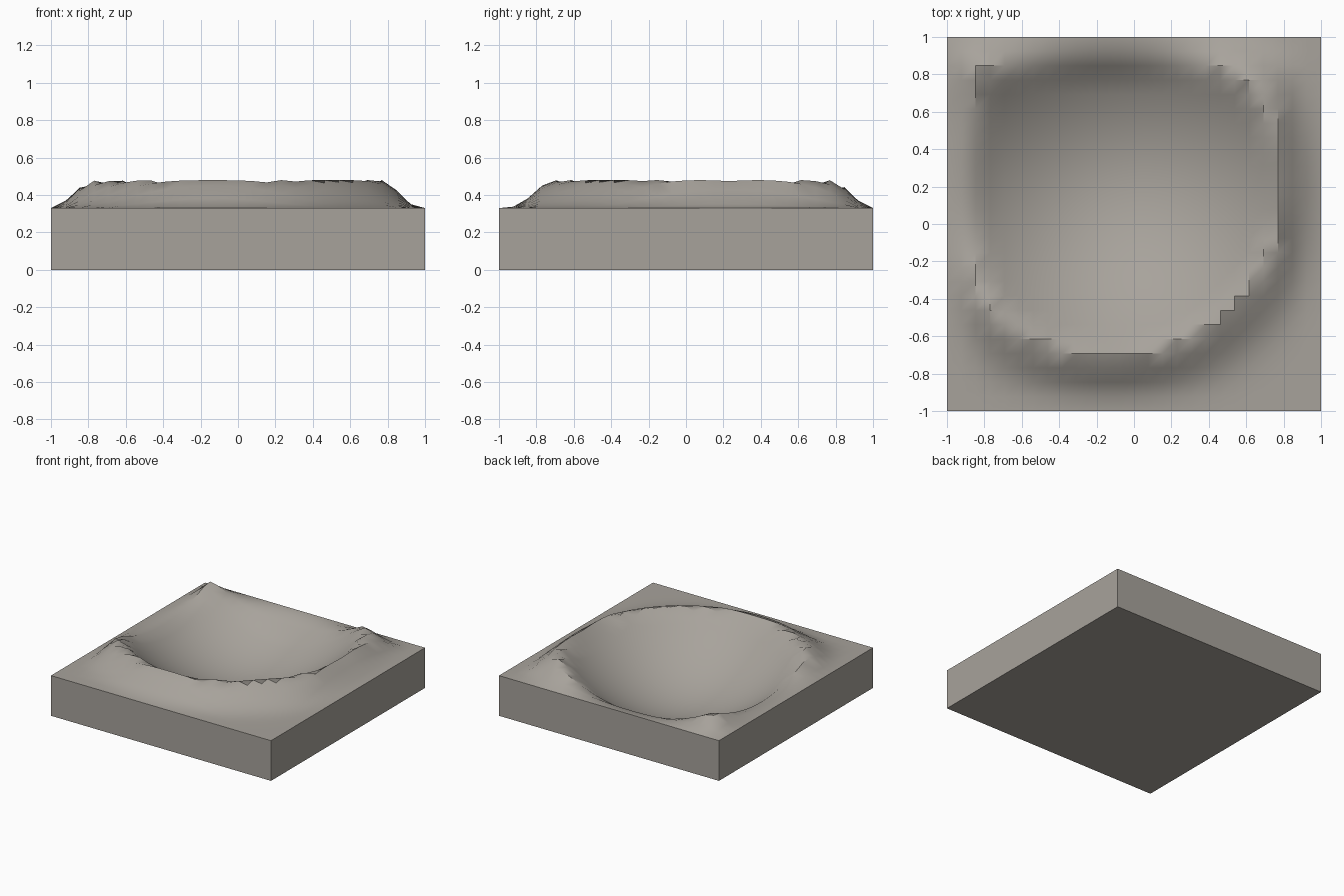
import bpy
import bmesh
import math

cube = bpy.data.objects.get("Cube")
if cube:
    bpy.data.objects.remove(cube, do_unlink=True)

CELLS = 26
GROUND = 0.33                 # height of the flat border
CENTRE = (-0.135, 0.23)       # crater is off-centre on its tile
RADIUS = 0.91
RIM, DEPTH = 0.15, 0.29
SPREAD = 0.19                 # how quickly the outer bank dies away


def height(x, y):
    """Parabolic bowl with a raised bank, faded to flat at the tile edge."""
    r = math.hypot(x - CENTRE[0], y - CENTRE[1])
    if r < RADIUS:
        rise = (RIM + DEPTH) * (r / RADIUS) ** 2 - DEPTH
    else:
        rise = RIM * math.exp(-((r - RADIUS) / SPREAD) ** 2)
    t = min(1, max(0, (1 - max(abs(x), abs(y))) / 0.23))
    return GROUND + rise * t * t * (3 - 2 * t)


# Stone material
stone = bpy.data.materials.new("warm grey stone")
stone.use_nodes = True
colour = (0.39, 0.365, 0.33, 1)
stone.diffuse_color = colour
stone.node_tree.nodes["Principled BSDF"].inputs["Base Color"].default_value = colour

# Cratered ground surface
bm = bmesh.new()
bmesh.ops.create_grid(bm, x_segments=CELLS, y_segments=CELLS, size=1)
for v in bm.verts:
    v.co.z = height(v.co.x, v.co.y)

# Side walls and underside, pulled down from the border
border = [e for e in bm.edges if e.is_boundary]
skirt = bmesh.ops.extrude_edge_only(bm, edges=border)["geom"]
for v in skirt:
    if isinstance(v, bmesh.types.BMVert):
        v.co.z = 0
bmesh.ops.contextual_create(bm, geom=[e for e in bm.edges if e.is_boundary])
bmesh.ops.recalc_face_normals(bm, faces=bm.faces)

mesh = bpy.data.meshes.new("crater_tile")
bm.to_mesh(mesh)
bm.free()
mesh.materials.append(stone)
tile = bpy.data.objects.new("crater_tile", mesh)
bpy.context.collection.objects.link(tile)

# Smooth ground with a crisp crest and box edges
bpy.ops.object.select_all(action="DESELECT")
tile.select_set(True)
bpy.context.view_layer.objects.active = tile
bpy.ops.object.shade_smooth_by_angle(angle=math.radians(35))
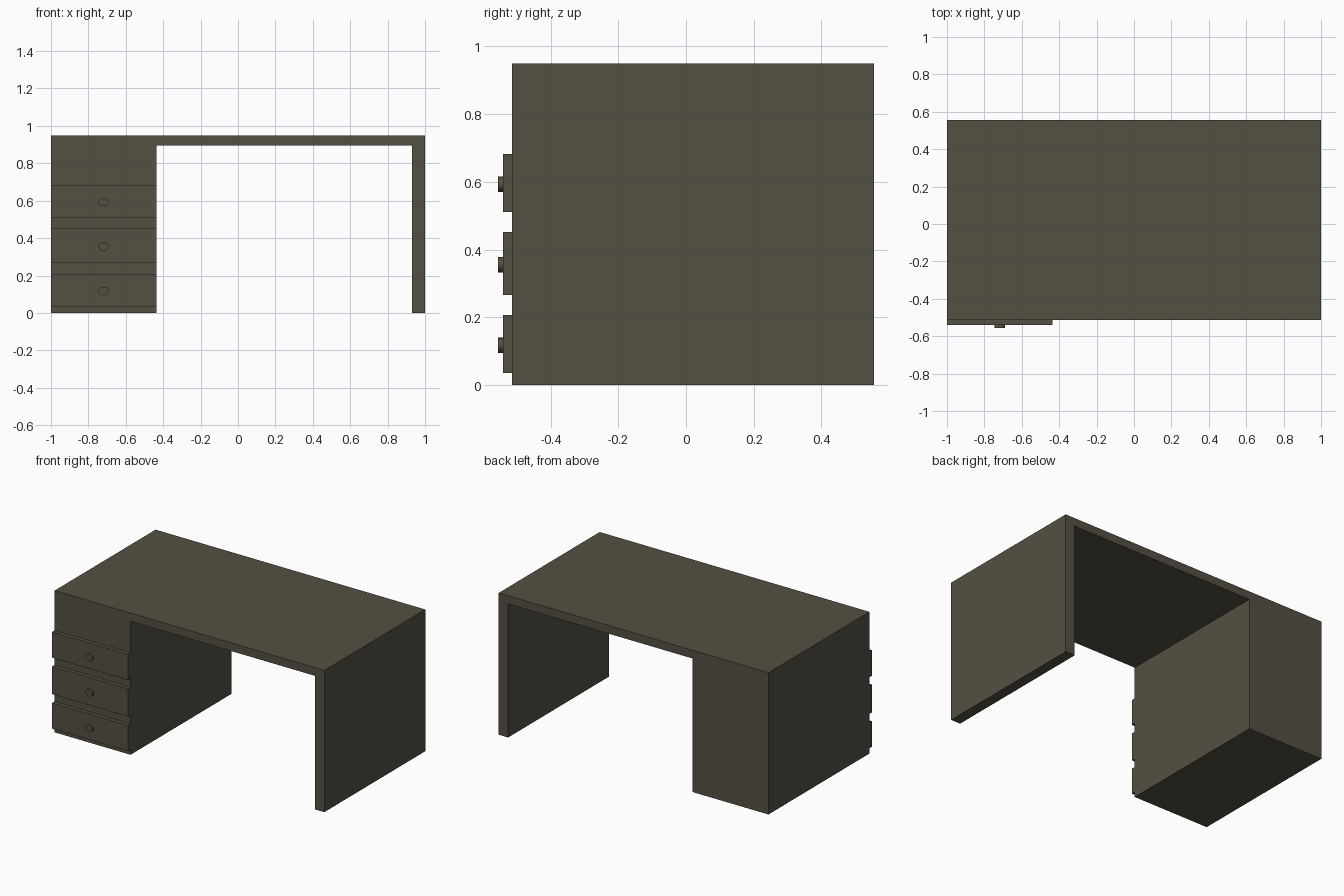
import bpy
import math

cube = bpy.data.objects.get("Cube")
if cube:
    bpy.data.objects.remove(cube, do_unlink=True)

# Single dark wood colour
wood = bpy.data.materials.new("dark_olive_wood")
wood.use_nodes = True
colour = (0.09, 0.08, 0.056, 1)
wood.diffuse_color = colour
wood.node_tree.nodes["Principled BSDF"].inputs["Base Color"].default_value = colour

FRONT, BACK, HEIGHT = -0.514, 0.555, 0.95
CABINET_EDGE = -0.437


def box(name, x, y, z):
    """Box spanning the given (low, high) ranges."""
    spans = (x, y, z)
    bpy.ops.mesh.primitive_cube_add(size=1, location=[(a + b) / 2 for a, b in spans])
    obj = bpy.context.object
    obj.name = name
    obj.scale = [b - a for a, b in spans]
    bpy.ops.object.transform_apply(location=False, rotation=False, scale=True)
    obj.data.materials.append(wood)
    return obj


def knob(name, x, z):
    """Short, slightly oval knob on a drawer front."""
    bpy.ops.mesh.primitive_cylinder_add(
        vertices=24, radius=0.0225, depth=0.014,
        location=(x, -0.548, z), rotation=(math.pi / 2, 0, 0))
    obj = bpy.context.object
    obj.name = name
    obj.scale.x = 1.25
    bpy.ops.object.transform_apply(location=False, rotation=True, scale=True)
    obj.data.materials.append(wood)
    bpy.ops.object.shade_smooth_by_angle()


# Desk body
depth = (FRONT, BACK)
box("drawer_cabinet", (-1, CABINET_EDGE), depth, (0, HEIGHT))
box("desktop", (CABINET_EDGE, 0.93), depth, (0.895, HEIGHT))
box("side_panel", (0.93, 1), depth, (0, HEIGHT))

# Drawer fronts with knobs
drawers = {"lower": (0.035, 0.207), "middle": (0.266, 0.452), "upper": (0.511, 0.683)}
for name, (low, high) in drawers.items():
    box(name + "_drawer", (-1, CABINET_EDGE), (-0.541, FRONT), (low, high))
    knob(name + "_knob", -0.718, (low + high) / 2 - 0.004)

__Your assignment__. Return every line of the records in which the word "data" is found.

__Completed task__.
cube = bpy.data.objects.get("Cube")
    bpy.data.objects.remove(cube, do_unlink=True)
stone = bpy.data.materials.new("warm grey stone")
mesh = bpy.data.meshes.new("crater_tile")
tile = bpy.data.objects.new("crater_tile", mesh)
cube = bpy.data.objects.get("Cube")
    bpy.data.objects.remove(cube, do_unlink=True)
wood = bpy.data.materials.new("dark_olive_wood")
    obj.data.materials.append(wood)
    obj.data.materials.append(wood)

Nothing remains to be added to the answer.